show more

About Scott B. Diamond

Scott B. Diamond has been an information technology geek for more than 20 years. He has spent much of that time designing databases on various platforms. He started using Microsoft Access with Office 97 and has mastered all the subsequent versions. Besides developing database applications for the company where he's employed as an applications administrator, Scott also does freelance work, developing Access applications and consulting. He has always maintained that he's lucky his vocation is also his avocation, so he spends some of his free time helping people on web-based Q&A boards such as utteraccess.com (the premier support site for Access). He recently received Microsoft's MVP award for Access in acknowledgment of his contribution to the Access community. Scott, an avid bicyclist, lives on Long Island, New York, with his wife and daughter. You can reach Scott at AccessVBA@diamondassoc.com or visit his website, www.diamondassoc.com. Brent Spaulding started writing applications about 20 years ago, generally focusing on data and data analysis. He has designed systems that have a wide range of focus: gymnastics class management, product assembly analysis, equipment fault logging, and manufacturing management systems. He has used Microsoft Access since version 2.0 and looks forward to using Access well into the future. In July 2007 Brent, who is employed in the automotive industry, received the Microsoft MVP award for Access, which recognizes his talent and contribution to the Access community. He spends much of his personal time learning and helping others on websites such as utteraccess.com, where he is known as datAdrenaline. Brent lives in southern Indiana with his wife and children.
show more

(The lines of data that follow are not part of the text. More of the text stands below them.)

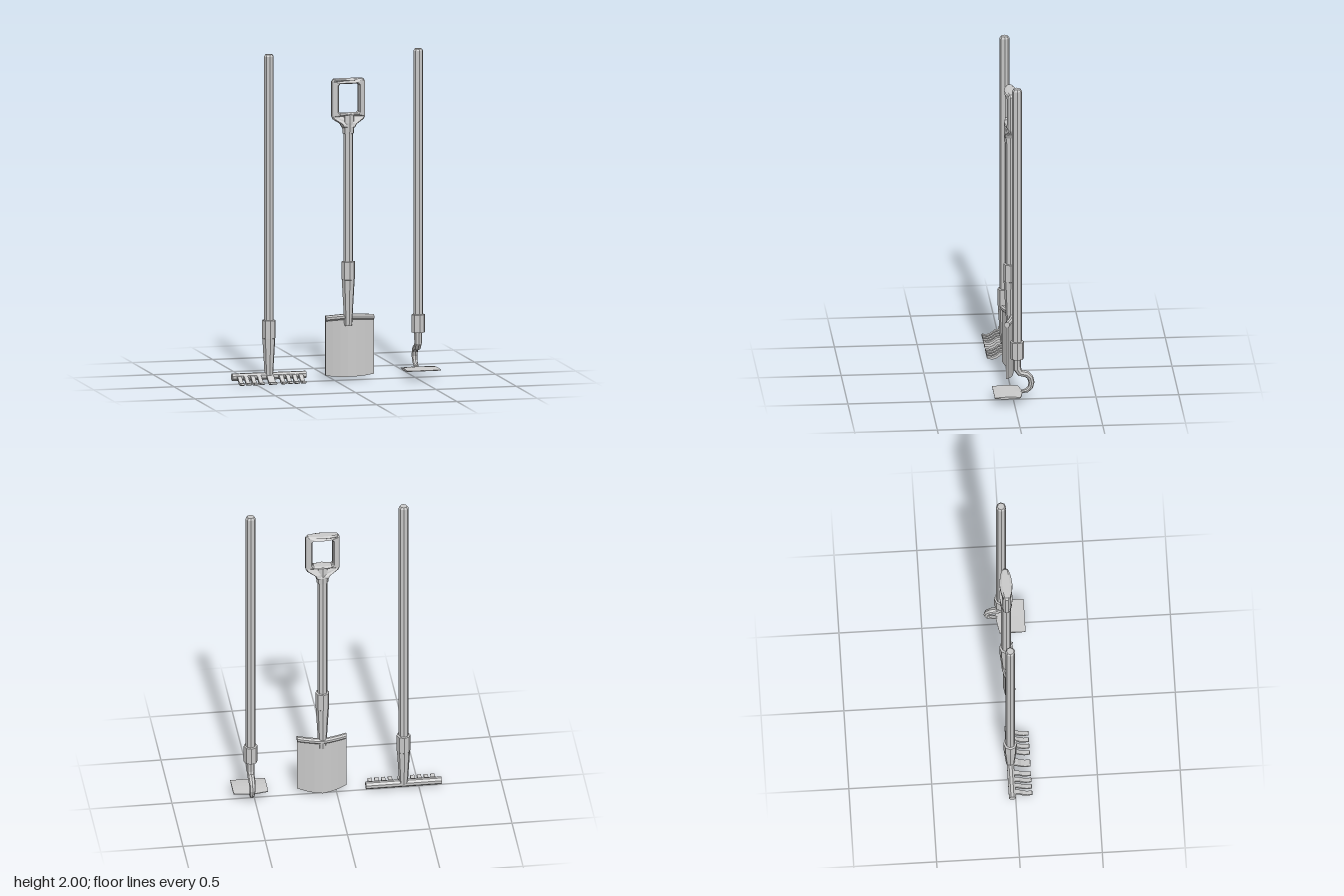
import * as THREE from 'three';

const material = new THREE.MeshStandardMaterial({ color: 0xcccccc, flatShading: true, side: THREE.DoubleSide });

function add(group, name, geometry, x = 0, y = 0, z = 0) {
  const mesh = new THREE.Mesh(geometry, material);
  mesh.name = name;
  mesh.position.set(x, y, z);
  group.add(mesh);
  return mesh;
}

// Move every vertex of a geometry by a rule
function bend(geometry, rule) {
  const p = geometry.attributes.position;
  const v = new THREE.Vector3();
  for (let i = 0; i < p.count; i++) {
    v.fromBufferAttribute(p, i);
    rule(v);
    p.setXYZ(i, v.x, v.y, v.z);
  }
  geometry.computeVertexNormals();
  return geometry;
}

// Eight-sided turned part from [radius, y] pairs, bottom to top
const turned = (profile) => new THREE.LatheGeometry(profile.map(([r, y]) => new THREE.Vector2(r, y)), 8);

const pole = (bottom, top) => turned([[0, bottom], [0.03, bottom], [0.03, top - 0.012], [0.022, top], [0, top]]);

// Tapering tube along [y, z, radius] stations in the x = 0 plane
function taperedTube(stations, sides = 8) {
  const pos = [], index = [];
  stations.forEach(([y, z, r], i) => {
    const a = stations[Math.max(i - 1, 0)], b = stations[Math.min(i + 1, stations.length - 1)];
    const len = Math.hypot(b[0] - a[0], b[1] - a[1]);
    const ny = -(b[1] - a[1]) / len, nz = (b[0] - a[0]) / len;
    for (let j = 0; j < sides; j++) {
      const t = (j / sides) * Math.PI * 2, s = Math.sin(t) * r;
      pos.push(Math.cos(t) * r, y + ny * s, z + nz * s);
      if (i > 0) {
        const k = (j + 1) % sides, p = (i - 1) * sides, q = i * sides;
        index.push(p + j, q + j, p + k, p + k, q + j, q + k);
      }
    }
  });
  // end caps
  const last = (stations.length - 1) * sides;
  for (let j = 1; j < sides - 1; j++) index.push(0, j, j + 1, last, last + j + 1, last + j);
  const g = new THREE.BufferGeometry();
  g.setAttribute('position', new THREE.Float32BufferAttribute(pos, 3));
  g.setIndex(index);
  g.computeVertexNormals();
  return g;
}

// Curved flat tine: a thin side profile extruded across its width
function tineGeometry(width) {
  const upper = [[-0.01, 0.05], [0.025, 0.043], [0.045, 0.026], [0.07, 0.015], [0.1, 0.019]];
  const lower = [[0.102, 0.008], [0.07, 0], [0.04, 0.01], [0.018, 0.028], [-0.01, 0.032]];
  const shape = new THREE.Shape([...upper, ...lower].map(([z, y]) => new THREE.Vector2(-z, y)));
  const g = new THREE.ExtrudeGeometry(shape, { depth: width, bevelEnabled: false });
  g.translate(0, 0, -width / 2);
  g.rotateY(Math.PI / 2);
  return g;
}

function createRake() {
  const rake = new THREE.Group();
  rake.name = 'rake';
  add(rake, 'rakePole', pole(0.3, 2), 0, 0, -0.02);
  add(rake, 'rakeSocket', turned([[0, 0.04], [0.026, 0.04], [0.04, 0.27], [0.042, 0.272], [0.042, 0.38], [0.03, 0.382]]), 0, 0, -0.02);
  const bar = new THREE.CylinderGeometry(0.023, 0.023, 0.46, 8);
  bar.rotateY(Math.PI / 8);
  bar.rotateZ(Math.PI / 2);
  add(rake, 'rakeBar', bar, 0, 0.041, -0.02);
  add(rake, 'middleTine', tineGeometry(0.042));
  for (const side of [-1, 1])
    for (let i = 0; i < 4; i++) add(rake, 'tine', tineGeometry(0.025), side * (0.068 + i * 0.041));
  return rake;
}

// Grip outline half, mirrored; hole walls share the lens-shaped depth
function gripGeometry() {
  const right = [[0.035, 1.54], [0.045, 1.56], [0.092, 1.59], [0.1, 1.605], [0.1, 1.82], [0.09, 1.832], [0.05, 1.832]];
  const mirror = (pts) => [...pts, [0, pts.at(-1)[1]], ...pts.map(([x, y]) => [-x, y]).reverse()]
    .map(([x, y]) => new THREE.Vector2(x, y));
  const shape = new THREE.Shape(mirror(right));
  const hole = [[0.025, 1.622], [0.055, 1.622], [0.065, 1.634], [0.065, 1.796], [0.055, 1.808], [0.03, 1.808]];
  shape.holes.push(new THREE.Path([new THREE.Vector2(0, 1.622), ...mirror(hole)]));
  const g = new THREE.ExtrudeGeometry(shape, {
    depth: 1.2, bevelEnabled: true, bevelThickness: 0.4, bevelSize: 0.007, bevelOffset: -0.004, bevelSegments: 1,
  });
  return bend(g, (v) => {
    const t = Math.min(Math.abs(v.x) / 0.103, 1);
    v.z = (v.z - 0.6) * (0.039 - 0.025 * t * t);
  });
}

function createSpade() {
  const spade = new THREE.Group();
  spade.name = 'spade';
  const curve = (x) => -0.028 + 0.045 * Math.pow(Math.abs(x) / 0.15, 1.4);
  add(spade, 'spadePole', pole(0.62, 1.57), 0, 0, -0.015);
  add(spade, 'spadeSocket', turned([[0, 0.33], [0.024, 0.33], [0.04, 0.61], [0.042, 0.612], [0.042, 0.72], [0.03, 0.722]]), 0, 0, -0.015);
  add(spade, 'gripNeck', turned([[0.03, 1.5], [0.036, 1.502], [0.039, 1.57], [0.036, 1.622], [0, 1.622]]), 0, 0, -0.015);
  add(spade, 'grip', gripGeometry(), 0, 0, -0.017);

  // Dished blade with a bowed cutting edge
  const blade = bend(new THREE.BoxGeometry(0.3, 1, 0.012, 6, 3, 1), (v) => {
    const bottom = 0.016 + 0.02 * Math.pow(v.x / 0.15, 2);
    v.z = v.z + curve(v.x);
    v.y = THREE.MathUtils.lerp(bottom, 0.385, v.y + 0.5);
  });
  add(spade, 'spadeBlade', blade);

  // Rolled tread along the top of the blade
  const tread = new THREE.CylinderGeometry(0.018, 0.018, 0.3, 8, 6);
  tread.rotateY(Math.PI / 8);
  tread.rotateZ(Math.PI / 2);
  add(spade, 'bladeTread', bend(tread, (v) => { v.z += curve(v.x); }), 0, 0.382, 0);
  return spade;
}

function createHoe() {
  const hoe = new THREE.Group();
  hoe.name = 'hoe';
  add(hoe, 'hoePole', pole(0.3, 2), 0, 0, -0.02);
  add(hoe, 'hoeSocket', turned([[0, 0.272], [0.042, 0.272], [0.042, 0.38], [0.03, 0.382]]), 0, 0, -0.02);
  add(hoe, 'gooseneck', taperedTube([
    [0.28, -0.02, 0.025], [0.205, -0.022, 0.024], [0.178, -0.04, 0.022], [0.168, -0.08, 0.021],
    [0.148, -0.1, 0.019], [0.115, -0.108, 0.018], [0.085, -0.1, 0.017], [0.065, -0.08, 0.015], [0.057, -0.045, 0.01],
  ]));
  // Horizontal blade, thickest in the middle, with a peaked rear edge
  const blade = bend(new THREE.BoxGeometry(0.21, 0.014, 1, 2, 1, 4), (v) => {
    const t = v.z * 2;
    const back = -0.055 + 0.02 * Math.abs(v.x) / 0.105;
    v.y *= 1 - 0.7 * t * t;
    v.z = THREE.MathUtils.lerp(back, 0.122, v.z + 0.5);
  });
  add(hoe, 'hoeBlade', blade, 0, 0.056, 0);
  return hoe;
}

export function createModel() {
  const model = new THREE.Group();
  model.name = 'gardenTools';
  const tools = [[createRake(), -0.405], [createSpade(), 0.088], [createHoe(), 0.525]];
  for (const [tool, x] of tools) {
    tool.position.x = x;
    model.add(tool);
  }
  return model;
}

Rating details

2 ratings
3 out of 5 stars
5 0% (0)
4 0% (0)
3 100% (2)
2 0% (0)
1 0% (0)
Book ratings by Goodreads
Goodreads is the world's largest site for readers with over 50 million reviews. We're featuring millions of their reader ratings on our book pages to help you find your new favourite book. Close X